WHAT NEEDS TO BE DONE =
All that is needed is every line of the listing below that has "else".

DATA =
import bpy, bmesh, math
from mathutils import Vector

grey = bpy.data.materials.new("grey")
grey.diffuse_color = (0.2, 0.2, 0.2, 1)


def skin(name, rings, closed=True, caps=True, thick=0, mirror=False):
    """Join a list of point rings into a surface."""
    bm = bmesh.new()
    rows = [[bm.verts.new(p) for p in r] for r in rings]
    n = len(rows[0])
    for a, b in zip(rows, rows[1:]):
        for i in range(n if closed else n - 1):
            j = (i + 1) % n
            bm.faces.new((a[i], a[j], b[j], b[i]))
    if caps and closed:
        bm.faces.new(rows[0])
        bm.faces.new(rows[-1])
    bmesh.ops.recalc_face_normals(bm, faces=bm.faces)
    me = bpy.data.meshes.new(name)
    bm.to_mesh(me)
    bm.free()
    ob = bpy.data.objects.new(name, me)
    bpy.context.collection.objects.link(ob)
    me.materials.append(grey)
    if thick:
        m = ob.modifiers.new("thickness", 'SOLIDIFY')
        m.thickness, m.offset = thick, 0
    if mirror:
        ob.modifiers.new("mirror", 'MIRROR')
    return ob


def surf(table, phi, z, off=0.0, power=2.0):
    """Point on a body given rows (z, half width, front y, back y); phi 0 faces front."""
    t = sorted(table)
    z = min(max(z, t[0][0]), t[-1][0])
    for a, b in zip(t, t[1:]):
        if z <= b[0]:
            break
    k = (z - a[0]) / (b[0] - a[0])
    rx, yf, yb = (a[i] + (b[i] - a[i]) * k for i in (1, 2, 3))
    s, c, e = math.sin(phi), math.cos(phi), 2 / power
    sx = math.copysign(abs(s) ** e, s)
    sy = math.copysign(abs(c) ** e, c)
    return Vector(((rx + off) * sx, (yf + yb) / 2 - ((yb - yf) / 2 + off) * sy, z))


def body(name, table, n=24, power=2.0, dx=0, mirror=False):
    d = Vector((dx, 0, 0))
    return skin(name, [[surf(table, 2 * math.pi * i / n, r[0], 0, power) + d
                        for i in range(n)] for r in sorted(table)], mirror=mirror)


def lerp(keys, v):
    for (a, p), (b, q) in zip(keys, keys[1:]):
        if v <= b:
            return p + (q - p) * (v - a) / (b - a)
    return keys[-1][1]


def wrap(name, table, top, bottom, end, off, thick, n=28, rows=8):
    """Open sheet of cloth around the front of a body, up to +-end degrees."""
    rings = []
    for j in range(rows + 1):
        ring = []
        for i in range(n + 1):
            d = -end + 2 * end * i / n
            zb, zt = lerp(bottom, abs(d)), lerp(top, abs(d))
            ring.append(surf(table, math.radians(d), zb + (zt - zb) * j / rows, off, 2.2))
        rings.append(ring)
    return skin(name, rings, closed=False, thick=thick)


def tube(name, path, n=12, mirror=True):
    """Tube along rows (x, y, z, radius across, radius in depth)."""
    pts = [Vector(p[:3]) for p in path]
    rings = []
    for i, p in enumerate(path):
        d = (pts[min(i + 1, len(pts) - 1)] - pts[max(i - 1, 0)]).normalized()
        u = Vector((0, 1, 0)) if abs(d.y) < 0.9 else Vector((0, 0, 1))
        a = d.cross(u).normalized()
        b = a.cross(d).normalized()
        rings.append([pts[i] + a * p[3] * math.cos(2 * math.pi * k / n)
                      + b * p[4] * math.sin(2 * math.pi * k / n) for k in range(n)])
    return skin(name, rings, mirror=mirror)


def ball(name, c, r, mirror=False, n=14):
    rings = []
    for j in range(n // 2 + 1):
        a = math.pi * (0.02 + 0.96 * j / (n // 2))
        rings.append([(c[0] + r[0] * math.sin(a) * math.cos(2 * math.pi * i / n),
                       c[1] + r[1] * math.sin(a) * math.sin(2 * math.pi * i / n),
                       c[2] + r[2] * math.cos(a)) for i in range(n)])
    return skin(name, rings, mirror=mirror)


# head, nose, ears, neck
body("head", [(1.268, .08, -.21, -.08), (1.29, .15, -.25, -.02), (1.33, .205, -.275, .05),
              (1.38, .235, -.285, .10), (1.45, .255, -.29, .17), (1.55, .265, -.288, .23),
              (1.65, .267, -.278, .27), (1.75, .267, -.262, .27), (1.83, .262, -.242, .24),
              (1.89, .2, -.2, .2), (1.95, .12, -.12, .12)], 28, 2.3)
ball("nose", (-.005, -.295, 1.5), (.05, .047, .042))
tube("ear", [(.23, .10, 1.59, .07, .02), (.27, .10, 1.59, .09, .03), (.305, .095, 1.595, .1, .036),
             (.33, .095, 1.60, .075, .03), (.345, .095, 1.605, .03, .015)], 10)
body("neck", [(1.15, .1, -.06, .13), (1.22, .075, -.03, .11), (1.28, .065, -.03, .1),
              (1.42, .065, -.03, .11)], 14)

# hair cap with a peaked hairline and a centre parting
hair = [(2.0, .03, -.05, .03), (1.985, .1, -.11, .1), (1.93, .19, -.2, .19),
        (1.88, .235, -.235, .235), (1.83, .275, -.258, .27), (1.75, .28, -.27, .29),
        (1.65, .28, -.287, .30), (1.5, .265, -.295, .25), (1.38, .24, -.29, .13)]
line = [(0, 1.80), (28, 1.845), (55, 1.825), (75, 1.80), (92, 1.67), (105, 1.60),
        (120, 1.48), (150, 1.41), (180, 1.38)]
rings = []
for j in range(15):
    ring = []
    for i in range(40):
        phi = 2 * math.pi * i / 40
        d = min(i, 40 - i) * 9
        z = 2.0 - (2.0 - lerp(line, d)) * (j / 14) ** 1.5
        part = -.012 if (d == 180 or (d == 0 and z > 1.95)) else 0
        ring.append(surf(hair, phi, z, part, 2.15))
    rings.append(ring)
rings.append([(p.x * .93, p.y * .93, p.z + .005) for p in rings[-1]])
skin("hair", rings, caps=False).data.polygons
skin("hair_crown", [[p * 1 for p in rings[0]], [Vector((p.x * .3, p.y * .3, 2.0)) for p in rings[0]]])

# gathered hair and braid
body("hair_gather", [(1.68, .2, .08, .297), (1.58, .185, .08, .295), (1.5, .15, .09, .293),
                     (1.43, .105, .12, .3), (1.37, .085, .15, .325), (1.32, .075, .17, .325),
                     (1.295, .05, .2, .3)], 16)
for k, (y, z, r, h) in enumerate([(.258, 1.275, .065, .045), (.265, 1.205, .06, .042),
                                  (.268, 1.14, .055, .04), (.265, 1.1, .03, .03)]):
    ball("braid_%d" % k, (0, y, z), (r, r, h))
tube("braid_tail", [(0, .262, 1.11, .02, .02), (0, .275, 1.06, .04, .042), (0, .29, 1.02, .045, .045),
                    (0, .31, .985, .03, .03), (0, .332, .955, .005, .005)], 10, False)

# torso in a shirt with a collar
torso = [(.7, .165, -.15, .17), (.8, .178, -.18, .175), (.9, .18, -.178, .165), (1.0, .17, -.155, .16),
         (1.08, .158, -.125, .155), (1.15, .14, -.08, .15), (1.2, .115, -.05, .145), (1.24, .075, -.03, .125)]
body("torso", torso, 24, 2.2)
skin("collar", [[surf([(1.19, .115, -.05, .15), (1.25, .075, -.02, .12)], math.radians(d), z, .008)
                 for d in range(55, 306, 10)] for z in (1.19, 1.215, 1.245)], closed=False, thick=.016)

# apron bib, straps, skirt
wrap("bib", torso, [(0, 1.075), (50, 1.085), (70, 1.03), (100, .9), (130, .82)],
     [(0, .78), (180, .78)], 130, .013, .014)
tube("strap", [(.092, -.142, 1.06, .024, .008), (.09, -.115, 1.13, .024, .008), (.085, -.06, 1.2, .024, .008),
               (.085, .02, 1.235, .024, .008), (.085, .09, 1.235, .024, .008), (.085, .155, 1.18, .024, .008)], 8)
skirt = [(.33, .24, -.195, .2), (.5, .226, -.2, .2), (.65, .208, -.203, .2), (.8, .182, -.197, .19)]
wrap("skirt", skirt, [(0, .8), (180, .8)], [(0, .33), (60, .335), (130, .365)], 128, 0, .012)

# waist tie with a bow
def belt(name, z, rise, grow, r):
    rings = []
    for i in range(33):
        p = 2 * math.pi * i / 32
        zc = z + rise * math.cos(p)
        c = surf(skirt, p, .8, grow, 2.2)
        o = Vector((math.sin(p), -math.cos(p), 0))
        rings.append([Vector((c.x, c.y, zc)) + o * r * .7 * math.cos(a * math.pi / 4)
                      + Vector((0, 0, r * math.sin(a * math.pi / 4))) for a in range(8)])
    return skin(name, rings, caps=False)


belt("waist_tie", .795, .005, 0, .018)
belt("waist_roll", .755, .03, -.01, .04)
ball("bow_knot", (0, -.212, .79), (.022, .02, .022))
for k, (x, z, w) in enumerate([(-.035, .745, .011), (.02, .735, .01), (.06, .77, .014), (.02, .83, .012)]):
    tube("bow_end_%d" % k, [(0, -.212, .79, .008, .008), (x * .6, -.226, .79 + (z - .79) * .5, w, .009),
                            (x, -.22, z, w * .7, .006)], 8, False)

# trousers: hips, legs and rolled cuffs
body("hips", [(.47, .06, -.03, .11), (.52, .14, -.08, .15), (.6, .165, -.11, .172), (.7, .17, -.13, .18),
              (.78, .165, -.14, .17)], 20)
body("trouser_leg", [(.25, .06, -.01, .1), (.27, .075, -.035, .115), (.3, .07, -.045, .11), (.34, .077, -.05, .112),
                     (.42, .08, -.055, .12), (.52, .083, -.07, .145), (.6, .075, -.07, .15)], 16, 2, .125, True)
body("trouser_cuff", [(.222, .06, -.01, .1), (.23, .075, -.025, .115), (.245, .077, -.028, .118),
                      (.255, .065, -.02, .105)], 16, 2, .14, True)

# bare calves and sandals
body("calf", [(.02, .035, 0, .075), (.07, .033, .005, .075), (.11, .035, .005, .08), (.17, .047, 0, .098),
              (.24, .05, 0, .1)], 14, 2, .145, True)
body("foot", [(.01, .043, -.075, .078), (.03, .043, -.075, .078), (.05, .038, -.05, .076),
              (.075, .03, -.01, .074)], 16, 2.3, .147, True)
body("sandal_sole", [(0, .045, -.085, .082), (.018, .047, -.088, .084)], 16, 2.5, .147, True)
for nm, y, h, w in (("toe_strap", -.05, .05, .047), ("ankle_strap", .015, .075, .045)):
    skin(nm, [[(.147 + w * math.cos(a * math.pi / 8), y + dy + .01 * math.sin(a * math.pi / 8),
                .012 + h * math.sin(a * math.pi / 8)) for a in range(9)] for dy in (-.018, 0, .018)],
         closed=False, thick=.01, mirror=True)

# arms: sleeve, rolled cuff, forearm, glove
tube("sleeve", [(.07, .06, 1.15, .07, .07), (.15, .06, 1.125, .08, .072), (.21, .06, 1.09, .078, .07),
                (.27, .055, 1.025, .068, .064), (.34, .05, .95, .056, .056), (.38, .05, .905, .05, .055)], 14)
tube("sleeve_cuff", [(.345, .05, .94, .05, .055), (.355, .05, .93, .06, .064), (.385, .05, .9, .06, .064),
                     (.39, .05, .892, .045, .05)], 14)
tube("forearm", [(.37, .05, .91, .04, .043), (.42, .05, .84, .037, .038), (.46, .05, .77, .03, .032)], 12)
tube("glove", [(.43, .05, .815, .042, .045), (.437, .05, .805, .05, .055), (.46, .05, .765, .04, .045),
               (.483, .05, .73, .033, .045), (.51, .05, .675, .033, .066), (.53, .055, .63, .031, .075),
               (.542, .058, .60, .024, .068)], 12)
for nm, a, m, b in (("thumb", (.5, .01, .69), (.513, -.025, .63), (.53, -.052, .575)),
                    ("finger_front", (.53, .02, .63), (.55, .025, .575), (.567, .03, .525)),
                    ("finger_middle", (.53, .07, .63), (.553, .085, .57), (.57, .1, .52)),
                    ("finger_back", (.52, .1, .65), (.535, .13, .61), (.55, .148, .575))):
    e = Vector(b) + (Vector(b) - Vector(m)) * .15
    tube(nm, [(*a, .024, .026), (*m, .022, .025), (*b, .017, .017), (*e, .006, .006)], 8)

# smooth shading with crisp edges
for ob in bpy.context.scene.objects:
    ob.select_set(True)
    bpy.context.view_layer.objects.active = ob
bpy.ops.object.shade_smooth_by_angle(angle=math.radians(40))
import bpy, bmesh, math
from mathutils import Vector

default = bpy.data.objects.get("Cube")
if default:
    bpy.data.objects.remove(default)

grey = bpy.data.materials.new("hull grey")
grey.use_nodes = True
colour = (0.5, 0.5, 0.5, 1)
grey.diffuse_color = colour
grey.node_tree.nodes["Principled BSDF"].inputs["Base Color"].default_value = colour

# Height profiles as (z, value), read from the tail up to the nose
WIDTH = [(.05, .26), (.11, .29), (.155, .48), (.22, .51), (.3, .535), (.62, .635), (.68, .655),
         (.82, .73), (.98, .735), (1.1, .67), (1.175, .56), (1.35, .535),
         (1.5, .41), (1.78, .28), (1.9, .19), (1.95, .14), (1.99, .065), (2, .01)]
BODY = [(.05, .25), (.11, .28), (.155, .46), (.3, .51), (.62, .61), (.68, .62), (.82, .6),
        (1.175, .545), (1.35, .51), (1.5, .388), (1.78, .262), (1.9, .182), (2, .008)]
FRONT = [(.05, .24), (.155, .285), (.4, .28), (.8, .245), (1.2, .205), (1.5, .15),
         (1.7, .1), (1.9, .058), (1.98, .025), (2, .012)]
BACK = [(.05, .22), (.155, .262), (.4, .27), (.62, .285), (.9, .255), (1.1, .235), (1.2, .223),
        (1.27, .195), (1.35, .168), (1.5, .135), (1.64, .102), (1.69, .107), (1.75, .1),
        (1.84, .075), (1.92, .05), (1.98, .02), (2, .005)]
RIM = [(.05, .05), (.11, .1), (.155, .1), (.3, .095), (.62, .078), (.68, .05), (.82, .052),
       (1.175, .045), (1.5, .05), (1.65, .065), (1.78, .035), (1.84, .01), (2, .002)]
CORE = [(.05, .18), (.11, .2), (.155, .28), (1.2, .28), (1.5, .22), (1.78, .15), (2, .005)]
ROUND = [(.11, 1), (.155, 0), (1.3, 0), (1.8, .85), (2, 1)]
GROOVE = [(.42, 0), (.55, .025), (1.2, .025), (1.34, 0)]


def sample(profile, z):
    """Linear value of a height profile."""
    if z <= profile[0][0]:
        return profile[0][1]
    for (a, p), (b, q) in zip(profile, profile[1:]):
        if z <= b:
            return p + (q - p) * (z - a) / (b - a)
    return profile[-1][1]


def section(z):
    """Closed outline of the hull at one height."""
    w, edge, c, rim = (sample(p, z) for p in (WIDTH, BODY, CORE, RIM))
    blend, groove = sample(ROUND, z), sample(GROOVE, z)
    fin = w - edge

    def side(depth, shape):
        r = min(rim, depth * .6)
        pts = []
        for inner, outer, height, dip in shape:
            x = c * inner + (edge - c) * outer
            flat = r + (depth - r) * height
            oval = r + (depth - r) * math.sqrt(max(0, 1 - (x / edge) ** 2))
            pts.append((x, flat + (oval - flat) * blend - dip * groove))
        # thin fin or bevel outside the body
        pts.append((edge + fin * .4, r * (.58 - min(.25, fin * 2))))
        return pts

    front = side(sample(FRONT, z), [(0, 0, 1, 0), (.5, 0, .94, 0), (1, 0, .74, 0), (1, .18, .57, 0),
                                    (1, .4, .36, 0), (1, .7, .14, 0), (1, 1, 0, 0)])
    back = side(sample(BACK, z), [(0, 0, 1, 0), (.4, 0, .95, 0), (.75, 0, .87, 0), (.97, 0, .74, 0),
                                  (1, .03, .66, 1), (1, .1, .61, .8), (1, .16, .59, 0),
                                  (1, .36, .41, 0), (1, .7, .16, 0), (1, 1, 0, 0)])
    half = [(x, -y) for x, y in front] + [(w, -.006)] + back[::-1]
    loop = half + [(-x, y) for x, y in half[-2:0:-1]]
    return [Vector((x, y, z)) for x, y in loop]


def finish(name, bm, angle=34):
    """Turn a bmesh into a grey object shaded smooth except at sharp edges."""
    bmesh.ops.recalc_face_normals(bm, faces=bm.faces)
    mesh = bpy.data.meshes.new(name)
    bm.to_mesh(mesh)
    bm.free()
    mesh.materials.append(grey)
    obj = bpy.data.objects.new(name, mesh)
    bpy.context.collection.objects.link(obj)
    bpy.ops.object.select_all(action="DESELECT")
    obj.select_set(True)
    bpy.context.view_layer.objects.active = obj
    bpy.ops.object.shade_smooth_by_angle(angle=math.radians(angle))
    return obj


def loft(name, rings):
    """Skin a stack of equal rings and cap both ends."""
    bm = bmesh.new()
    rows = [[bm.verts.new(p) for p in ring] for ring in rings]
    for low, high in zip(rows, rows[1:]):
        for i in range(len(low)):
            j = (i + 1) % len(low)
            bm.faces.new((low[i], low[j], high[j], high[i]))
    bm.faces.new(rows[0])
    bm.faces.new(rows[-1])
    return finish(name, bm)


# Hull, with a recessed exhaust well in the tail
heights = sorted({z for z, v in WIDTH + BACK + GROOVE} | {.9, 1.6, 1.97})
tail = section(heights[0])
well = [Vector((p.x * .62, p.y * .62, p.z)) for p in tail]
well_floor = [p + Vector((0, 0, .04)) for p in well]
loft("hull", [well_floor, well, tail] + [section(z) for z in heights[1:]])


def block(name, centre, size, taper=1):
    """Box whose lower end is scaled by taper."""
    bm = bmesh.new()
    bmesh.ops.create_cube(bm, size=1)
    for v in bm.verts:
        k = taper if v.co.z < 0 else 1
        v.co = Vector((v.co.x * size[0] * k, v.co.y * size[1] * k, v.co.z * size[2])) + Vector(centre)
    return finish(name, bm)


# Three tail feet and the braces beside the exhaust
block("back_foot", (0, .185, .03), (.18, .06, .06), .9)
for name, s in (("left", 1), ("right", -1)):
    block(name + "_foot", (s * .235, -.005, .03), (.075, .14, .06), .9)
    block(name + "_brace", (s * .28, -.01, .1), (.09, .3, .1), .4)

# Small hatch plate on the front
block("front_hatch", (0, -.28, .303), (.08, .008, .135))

EXERCISE SOLUTION =
        for i in range(n if closed else n - 1):
        u = Vector((0, 1, 0)) if abs(d.y) < 0.9 else Vector((0, 0, 1))
        part = -.012 if (d == 180 or (d == 0 and z > 1.95)) else 0
        k = taper if v.co.z < 0 else 1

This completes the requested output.